Glynn Tonsor was encouraged to see that there is a growing recognition that both domestic and foreign demand for beef was important in 2018 and that it will continue to be important in 2019.
“I’m not just saying that cuz I’ve been saying that, literally that came up more and more in the hallway. I’m reinforcing that because that’s important and as an economist that’s going to remain vital here in 2019 because we have a lot of meat in the system so demand strength is going to be even more important here in 2019. That doesn’t mean those in the hallway can guarantee it’s gonna continue to be strong, but recognizing it is step number one.”
The hallway chatter also found producers are optimistic about the overall beef demand for 2019. However, Tonsor is a bit more reserved.
“I just see plenty of warning signs out there and I’m glad to see that the producers, in general, are recognizing the importance of both domestic and foreign demand. I hope that that ongoing education effort continues to be successful.”
Tonsor says a slowdown in the economy would have a negative impact on beef demand because it’s a high-value, expensive item. He also thinks the ongoing uncertainty about the potential impact of trade tariffs, which he admits to being wrong about in the past, is still a concern.
“Despite that chatter being a little bit bearish, in the news at least, we’ve continued to export a lot more than anticipated. I hope that continues, but it’s partly my job to at least highlight the warning signs there.”
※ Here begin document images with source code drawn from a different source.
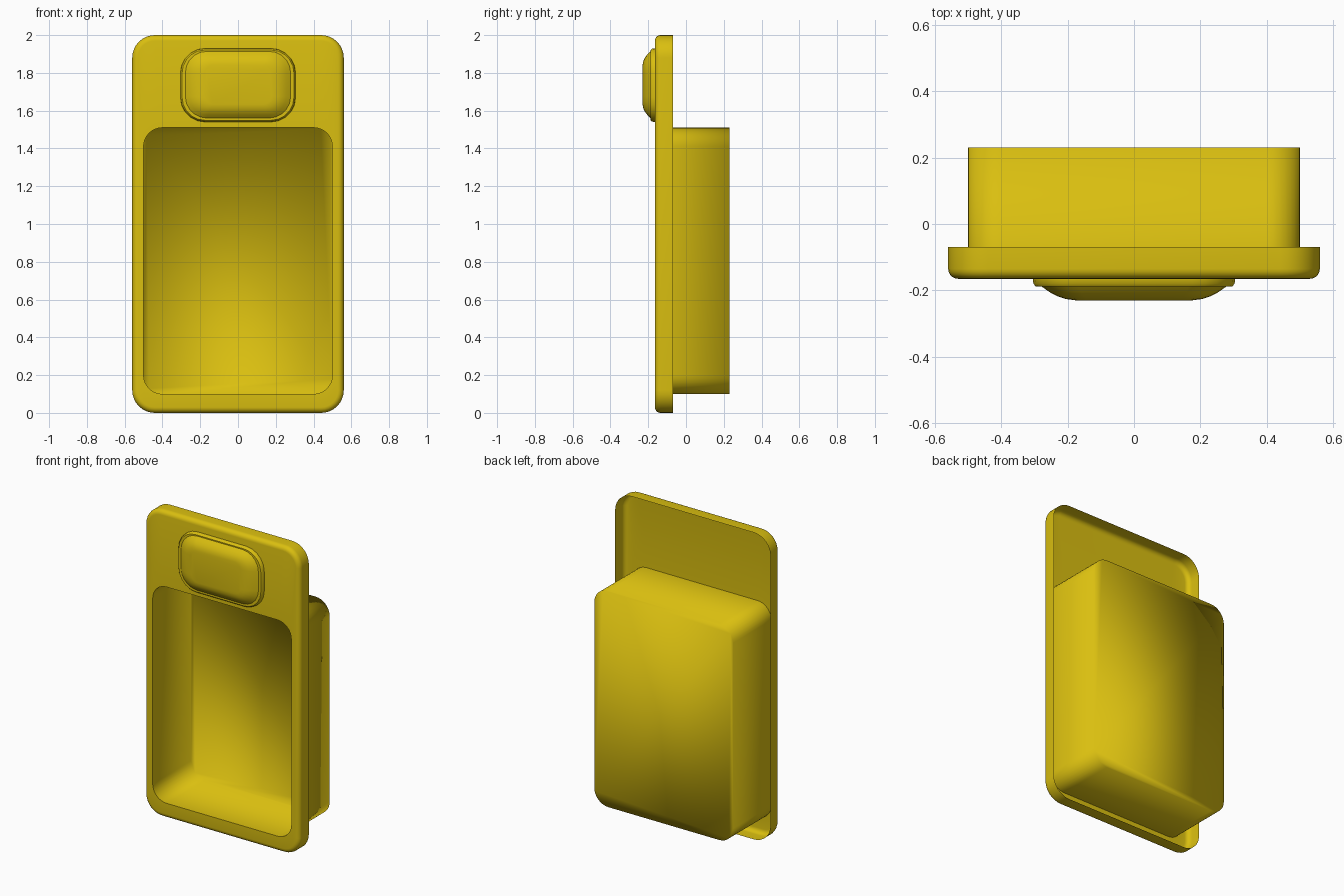
import bpy, bmesh
from math import cos, sin, pi, radians

if "Cube" in bpy.data.objects:
    bpy.data.objects.remove(bpy.data.objects["Cube"])

mat = bpy.data.materials.new("yellow_plastic")
mat.diffuse_color = (0.7, 0.52, 0.005, 1)
mat.use_nodes = True
mat.node_tree.nodes["Principled BSDF"].inputs["Base Color"].default_value = mat.diffuse_color


def rounded_rect(hw, z0, z1, r, y, seg):
    """Rounded rectangle loop in the xz plane, counter-clockwise from the front."""
    pts = []
    corners = [(hw - r, z0 + r), (hw - r, z1 - r), (-hw + r, z1 - r), (-hw + r, z0 + r)]
    for k, (cx, cz) in enumerate(corners):
        for i in range(seg + 1):
            a = (k - 1 + i / seg) * pi / 2
            pts.append((cx + r * cos(a), y, cz + r * sin(a)))
    return pts


def loft(name, loops, cap, angle, seg=8):
    """Skin a stack of rounded rectangles (half width, z0, z1, radius, y)."""
    bm = bmesh.new()
    rings = [[bm.verts.new(p) for p in rounded_rect(*l, seg)] for l in loops]
    n = len(rings[0])
    for a, b in zip(rings, rings[1:]):
        for i in range(n):
            j = (i + 1) % n
            bm.faces.new((a[i], a[j], b[j], b[i]))
    if cap:
        bm.faces.new(rings[-1])
    me = bpy.data.meshes.new(name)
    bm.to_mesh(me)
    bm.free()
    ob = bpy.data.objects.new(name, me)
    bpy.context.collection.objects.link(ob)
    me.materials.append(mat)
    bpy.ops.object.select_all(action='DESELECT')
    ob.select_set(True)
    bpy.context.view_layer.objects.active = ob
    bpy.ops.object.shade_smooth_by_angle(angle=radians(angle))
    return ob


FRONT, RIM, BACK = -0.165, -0.07, 0.23

# Face plate: open-backed skirt, rounded front edge, flat front around the opening
B = 0.03
plate = [(0.56, 0, 2, 0.12, RIM)]
for i in range(6):
    a = i / 5 * pi / 2
    d = B * (1 - cos(a))
    plate.append((0.56 - d, d, 2 - d, 0.12 - d, FRONT + B - B * sin(a)))
plate.append((0.5, 0.1, 1.51, 0.1, FRONT))
loft("face_plate", plate, False, 35)

# Recessed tray: thin pocket, softly shaded where the walls meet the floor
loft("recessed_tray", [(0.5, 0.1, 1.51, 0.1, FRONT), (0.5, 0.1, 1.51, 0.1, BACK)], True, 120)

# Button collar: low rim around the button
loft("button_collar", [(0.305, 1.54, 1.93, 0.13, FRONT),
                       (0.303, 1.542, 1.928, 0.128, -0.18),
                       (0.296, 1.549, 1.921, 0.121, -0.188)], True, 35, 5)

# Button: shallow pillow
button = []
for d, y in [(0, -0.187), (0.025, -0.205), (0.05, -0.218), (0.075, -0.226), (0.105, -0.23)]:
    e = d * 0.7
    button.append((0.28 - d, 1.56 + e, 1.915 - e, 0.115 - d * 0.7, y))
loft("button", button, True, 50, 5)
Complete information on livestock and meat markets, grain markets, land and leasing, crop insurance and agricultural policy, can be found on the Kansas State University agricultural economics department website: agmanager.info.